- Payment history: This has the largest impact on your credit score. Missing higher payments has greater impact than missing lower payments. Delinquencies in the past two years have a greater impact as well.
- Outstanding credit balances: The ratio between outstanding balance and available credit is one-third of your credit score. Keep the ratio under 10 percent.
- Credit history: This is the length of time a credit line was established. A long record of consistent payments on older accounts is positive, while there are small penalties for closing old accounts.
- Type of credit: Auto loans and mortgages will have the highest impact on your score. A mixture is best, and store cards have minimal impact compared with bank credit cards.
- Inquiries: The number of inquiries on a consumer’s credit report within a six-month period will affect the score. The most a score can be reduced is by 50 points, which happens with 10 inquiries or more.
Will the trustee take my furniture, retirement or other personal assets?
You are required to disclose all your personal and real property and make a reasonable inquiry into the value of those items. There are federal and state exemptions that your attorney will go over with you to protect most, if not all, of the equity in your personal and real property.
Should I try to consolidate my debt first with a debt resolution firm or debt consolidation agency?
Be extremely cautious if you decide to work with one of these businesses. There are reputable ones out there, but most are frauds. Check with the Better Business Bureau and consumer protection agency in your state before sending them money.
What do I do if I am served with divorce papers?
If you agree with all the terms of the divorce as listed in the petition, you need not respond. If you want to challenge the terms listed in the petition, you must file a written answer (also called a “response”) with the court within the time stated on the petition and appear in divorce court for the temporary order hearing date.
How much does a divorce cost?
Court costs and filing fees range from $100 to $400. If you hire a lawyer, you will need more money.
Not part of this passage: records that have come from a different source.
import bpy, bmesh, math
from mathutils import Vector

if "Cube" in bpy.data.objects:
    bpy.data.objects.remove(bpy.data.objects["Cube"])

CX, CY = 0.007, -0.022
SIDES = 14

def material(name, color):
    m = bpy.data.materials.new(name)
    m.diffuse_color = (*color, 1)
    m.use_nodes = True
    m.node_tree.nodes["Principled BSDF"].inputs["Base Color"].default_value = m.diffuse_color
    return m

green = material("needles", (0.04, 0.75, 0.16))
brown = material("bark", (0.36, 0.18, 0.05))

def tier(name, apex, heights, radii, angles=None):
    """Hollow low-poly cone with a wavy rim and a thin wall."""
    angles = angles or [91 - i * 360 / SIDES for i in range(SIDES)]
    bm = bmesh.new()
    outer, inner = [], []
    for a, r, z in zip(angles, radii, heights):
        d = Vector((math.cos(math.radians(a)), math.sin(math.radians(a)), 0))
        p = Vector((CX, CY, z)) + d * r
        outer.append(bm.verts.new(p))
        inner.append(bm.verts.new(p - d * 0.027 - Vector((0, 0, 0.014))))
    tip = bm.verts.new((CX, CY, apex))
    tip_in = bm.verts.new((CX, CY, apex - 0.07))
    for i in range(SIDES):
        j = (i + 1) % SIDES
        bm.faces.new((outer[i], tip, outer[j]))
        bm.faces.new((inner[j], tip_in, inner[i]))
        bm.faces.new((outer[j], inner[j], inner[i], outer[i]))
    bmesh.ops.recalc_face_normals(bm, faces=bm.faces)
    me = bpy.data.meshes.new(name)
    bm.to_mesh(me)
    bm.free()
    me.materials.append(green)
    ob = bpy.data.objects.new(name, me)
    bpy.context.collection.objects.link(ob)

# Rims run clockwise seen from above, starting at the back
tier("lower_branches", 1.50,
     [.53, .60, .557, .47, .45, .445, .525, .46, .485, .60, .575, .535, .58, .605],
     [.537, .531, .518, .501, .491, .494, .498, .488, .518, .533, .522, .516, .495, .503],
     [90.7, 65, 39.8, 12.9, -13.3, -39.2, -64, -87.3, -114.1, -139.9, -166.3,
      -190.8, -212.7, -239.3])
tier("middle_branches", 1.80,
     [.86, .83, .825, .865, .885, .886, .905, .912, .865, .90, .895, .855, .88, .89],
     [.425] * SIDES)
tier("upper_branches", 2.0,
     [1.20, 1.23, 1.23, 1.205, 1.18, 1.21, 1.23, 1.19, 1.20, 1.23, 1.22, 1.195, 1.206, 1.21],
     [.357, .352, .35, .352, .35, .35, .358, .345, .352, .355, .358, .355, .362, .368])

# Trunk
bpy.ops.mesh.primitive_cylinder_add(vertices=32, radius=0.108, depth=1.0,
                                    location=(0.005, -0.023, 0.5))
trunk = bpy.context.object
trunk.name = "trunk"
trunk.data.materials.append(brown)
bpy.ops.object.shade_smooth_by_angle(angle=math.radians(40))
The more complex the divorce, the more it will cost. The more issues you and your spouse disagree about, the more work your lawyer will have and the more expenses you will have. Your attorney will explain the fee and billing procedures at your first conference.
Can I take back my former name?
Yes. The judge must give you back a former name if you ask for it in a divorce.
What is mediation?
Mediation is one or more private counseling sessions in which a trained person (mediator) tries to help you and your spouse reach an agreement. The judge might order both of you to go to mediation in an attempt to agree on divorce issues such as child custody, support, parenting time and property division.
All mediation proceedings are private and confidential. Neither party is required to agree to any solutions proposed by the mediator. If you can reach agreement on some or all of the issues, a written summary of that agreement is usually sent to the lawyers by the mediator.
If you and your spouse cannot agree and one of you challenges the divorce issues in court, a judge will have to decide the issues.
What is a legal separation?
A legal separation is a court order that states who gets the children, who pays support for the children, whether spousal support is ordered and who gets what property. You might want a legal separation if your religious beliefs prohibit divorce, if you or your spouse has not lived in Wisconsin long enough to file for divorce, or if one of you needs to be covered by the other’s medical insurance. A legal separation costs about the same as a divorce. Filing for legal separation does not prevent a divorce from being filed. The main difference between a legal separation and a divorce is that you are still married after a legal separation. Therefore, you still have the right to inherit property from your spouse if you are legally separated. If you are divorced, you lose that right.